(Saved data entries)
******************************
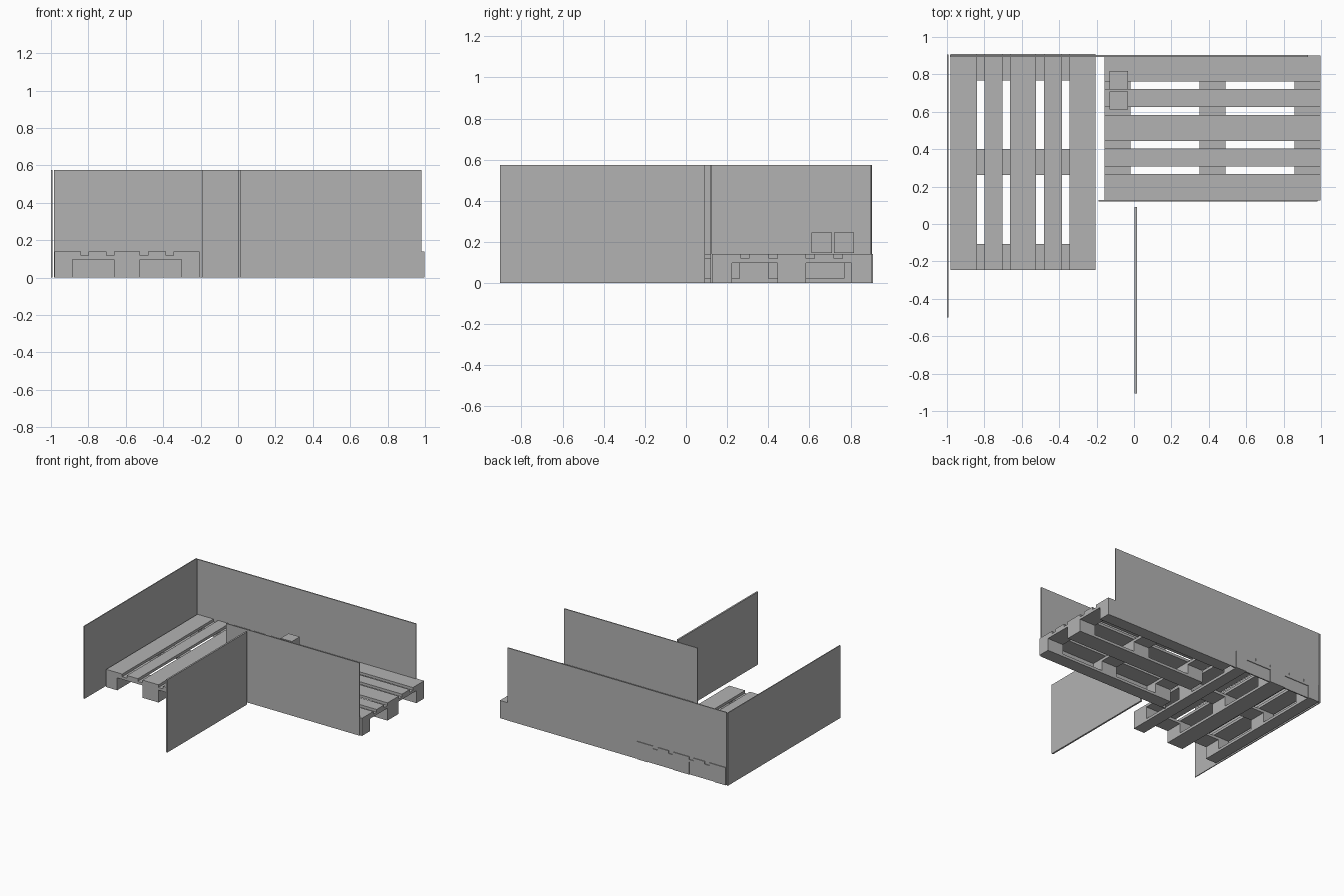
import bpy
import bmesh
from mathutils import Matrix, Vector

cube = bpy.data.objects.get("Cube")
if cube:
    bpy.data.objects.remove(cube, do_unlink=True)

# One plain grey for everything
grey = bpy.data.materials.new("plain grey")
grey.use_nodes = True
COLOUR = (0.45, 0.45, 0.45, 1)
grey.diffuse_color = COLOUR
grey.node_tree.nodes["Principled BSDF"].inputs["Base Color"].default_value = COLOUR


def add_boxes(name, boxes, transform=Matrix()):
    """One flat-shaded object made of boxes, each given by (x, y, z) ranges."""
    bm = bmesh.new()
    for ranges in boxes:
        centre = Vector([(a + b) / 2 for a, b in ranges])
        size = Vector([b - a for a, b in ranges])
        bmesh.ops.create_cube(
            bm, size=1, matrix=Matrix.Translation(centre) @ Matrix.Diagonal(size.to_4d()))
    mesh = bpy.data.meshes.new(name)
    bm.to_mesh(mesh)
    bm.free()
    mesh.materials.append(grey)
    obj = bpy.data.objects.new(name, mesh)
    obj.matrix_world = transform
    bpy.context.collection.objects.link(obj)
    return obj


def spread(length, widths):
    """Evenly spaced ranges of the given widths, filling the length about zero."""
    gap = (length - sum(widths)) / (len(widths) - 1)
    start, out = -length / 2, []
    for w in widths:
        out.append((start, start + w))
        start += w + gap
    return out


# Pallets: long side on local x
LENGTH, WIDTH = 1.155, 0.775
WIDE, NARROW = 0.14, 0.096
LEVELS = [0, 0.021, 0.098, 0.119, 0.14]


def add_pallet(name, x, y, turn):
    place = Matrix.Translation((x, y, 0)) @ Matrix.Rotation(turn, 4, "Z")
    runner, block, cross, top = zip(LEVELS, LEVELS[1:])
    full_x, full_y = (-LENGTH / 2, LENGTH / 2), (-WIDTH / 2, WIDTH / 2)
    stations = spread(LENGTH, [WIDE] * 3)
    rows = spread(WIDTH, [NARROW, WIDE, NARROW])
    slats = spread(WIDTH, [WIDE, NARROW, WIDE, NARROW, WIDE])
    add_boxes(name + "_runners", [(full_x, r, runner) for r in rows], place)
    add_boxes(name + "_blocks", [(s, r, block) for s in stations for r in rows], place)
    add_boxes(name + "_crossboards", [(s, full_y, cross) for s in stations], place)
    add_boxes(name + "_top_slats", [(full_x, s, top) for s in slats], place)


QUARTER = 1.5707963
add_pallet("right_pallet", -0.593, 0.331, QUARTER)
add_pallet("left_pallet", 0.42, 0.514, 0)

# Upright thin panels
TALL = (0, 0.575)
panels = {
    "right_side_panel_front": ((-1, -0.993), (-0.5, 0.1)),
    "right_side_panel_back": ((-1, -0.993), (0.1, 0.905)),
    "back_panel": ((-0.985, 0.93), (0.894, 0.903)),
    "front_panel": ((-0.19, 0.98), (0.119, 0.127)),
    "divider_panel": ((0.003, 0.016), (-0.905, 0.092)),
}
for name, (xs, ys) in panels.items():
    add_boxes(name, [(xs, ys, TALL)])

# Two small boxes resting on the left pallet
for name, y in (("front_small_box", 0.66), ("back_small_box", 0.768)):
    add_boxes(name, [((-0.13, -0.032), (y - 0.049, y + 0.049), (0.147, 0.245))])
******************************
*EXERCISE PROMPT*: The reply must contain every entry above, exactly as written, and none of the pictures.

*RESPONSE AREA*:
import bpy
import bmesh
from mathutils import Matrix, Vector

cube = bpy.data.objects.get("Cube")
if cube:
    bpy.data.objects.remove(cube, do_unlink=True)

# One plain grey for everything
grey = bpy.data.materials.new("plain grey")
grey.use_nodes = True
COLOUR = (0.45, 0.45, 0.45, 1)
grey.diffuse_color = COLOUR
grey.node_tree.nodes["Principled BSDF"].inputs["Base Color"].default_value = COLOUR


def add_boxes(name, boxes, transform=Matrix()):
    """One flat-shaded object made of boxes, each given by (x, y, z) ranges."""
    bm = bmesh.new()
    for ranges in boxes:
        centre = Vector([(a + b) / 2 for a, b in ranges])
        size = Vector([b - a for a, b in ranges])
        bmesh.ops.create_cube(
            bm, size=1, matrix=Matrix.Translation(centre) @ Matrix.Diagonal(size.to_4d()))
    mesh = bpy.data.meshes.new(name)
    bm.to_mesh(mesh)
    bm.free()
    mesh.materials.append(grey)
    obj = bpy.data.objects.new(name, mesh)
    obj.matrix_world = transform
    bpy.context.collection.objects.link(obj)
    return obj


def spread(length, widths):
    """Evenly spaced ranges of the given widths, filling the length about zero."""
    gap = (length - sum(widths)) / (len(widths) - 1)
    start, out = -length / 2, []
    for w in widths:
        out.append((start, start + w))
        start += w + gap
    return out


# Pallets: long side on local x
LENGTH, WIDTH = 1.155, 0.775
WIDE, NARROW = 0.14, 0.096
LEVELS = [0, 0.021, 0.098, 0.119, 0.14]


def add_pallet(name, x, y, turn):
    place = Matrix.Translation((x, y, 0)) @ Matrix.Rotation(turn, 4, "Z")
    runner, block, cross, top = zip(LEVELS, LEVELS[1:])
    full_x, full_y = (-LENGTH / 2, LENGTH / 2), (-WIDTH / 2, WIDTH / 2)
    stations = spread(LENGTH, [WIDE] * 3)
    rows = spread(WIDTH, [NARROW, WIDE, NARROW])
    slats = spread(WIDTH, [WIDE, NARROW, WIDE, NARROW, WIDE])
    add_boxes(name + "_runners", [(full_x, r, runner) for r in rows], place)
    add_boxes(name + "_blocks", [(s, r, block) for s in stations for r in rows], place)
    add_boxes(name + "_crossboards", [(s, full_y, cross) for s in stations], place)
    add_boxes(name + "_top_slats", [(full_x, s, top) for s in slats], place)


QUARTER = 1.5707963
add_pallet("right_pallet", -0.593, 0.331, QUARTER)
add_pallet("left_pallet", 0.42, 0.514, 0)

# Upright thin panels
TALL = (0, 0.575)
panels = {
    "right_side_panel_front": ((-1, -0.993), (-0.5, 0.1)),
    "right_side_panel_back": ((-1, -0.993), (0.1, 0.905)),
    "back_panel": ((-0.985, 0.93), (0.894, 0.903)),
    "front_panel": ((-0.19, 0.98), (0.119, 0.127)),
    "divider_panel": ((0.003, 0.016), (-0.905, 0.092)),
}
for name, (xs, ys) in panels.items():
    add_boxes(name, [(xs, ys, TALL)])

# Two small boxes resting on the left pallet
for name, y in (("front_small_box", 0.66), ("back_small_box", 0.768)):
    add_boxes(name, [((-0.13, -0.032), (y - 0.049, y + 0.049), (0.147, 0.245))])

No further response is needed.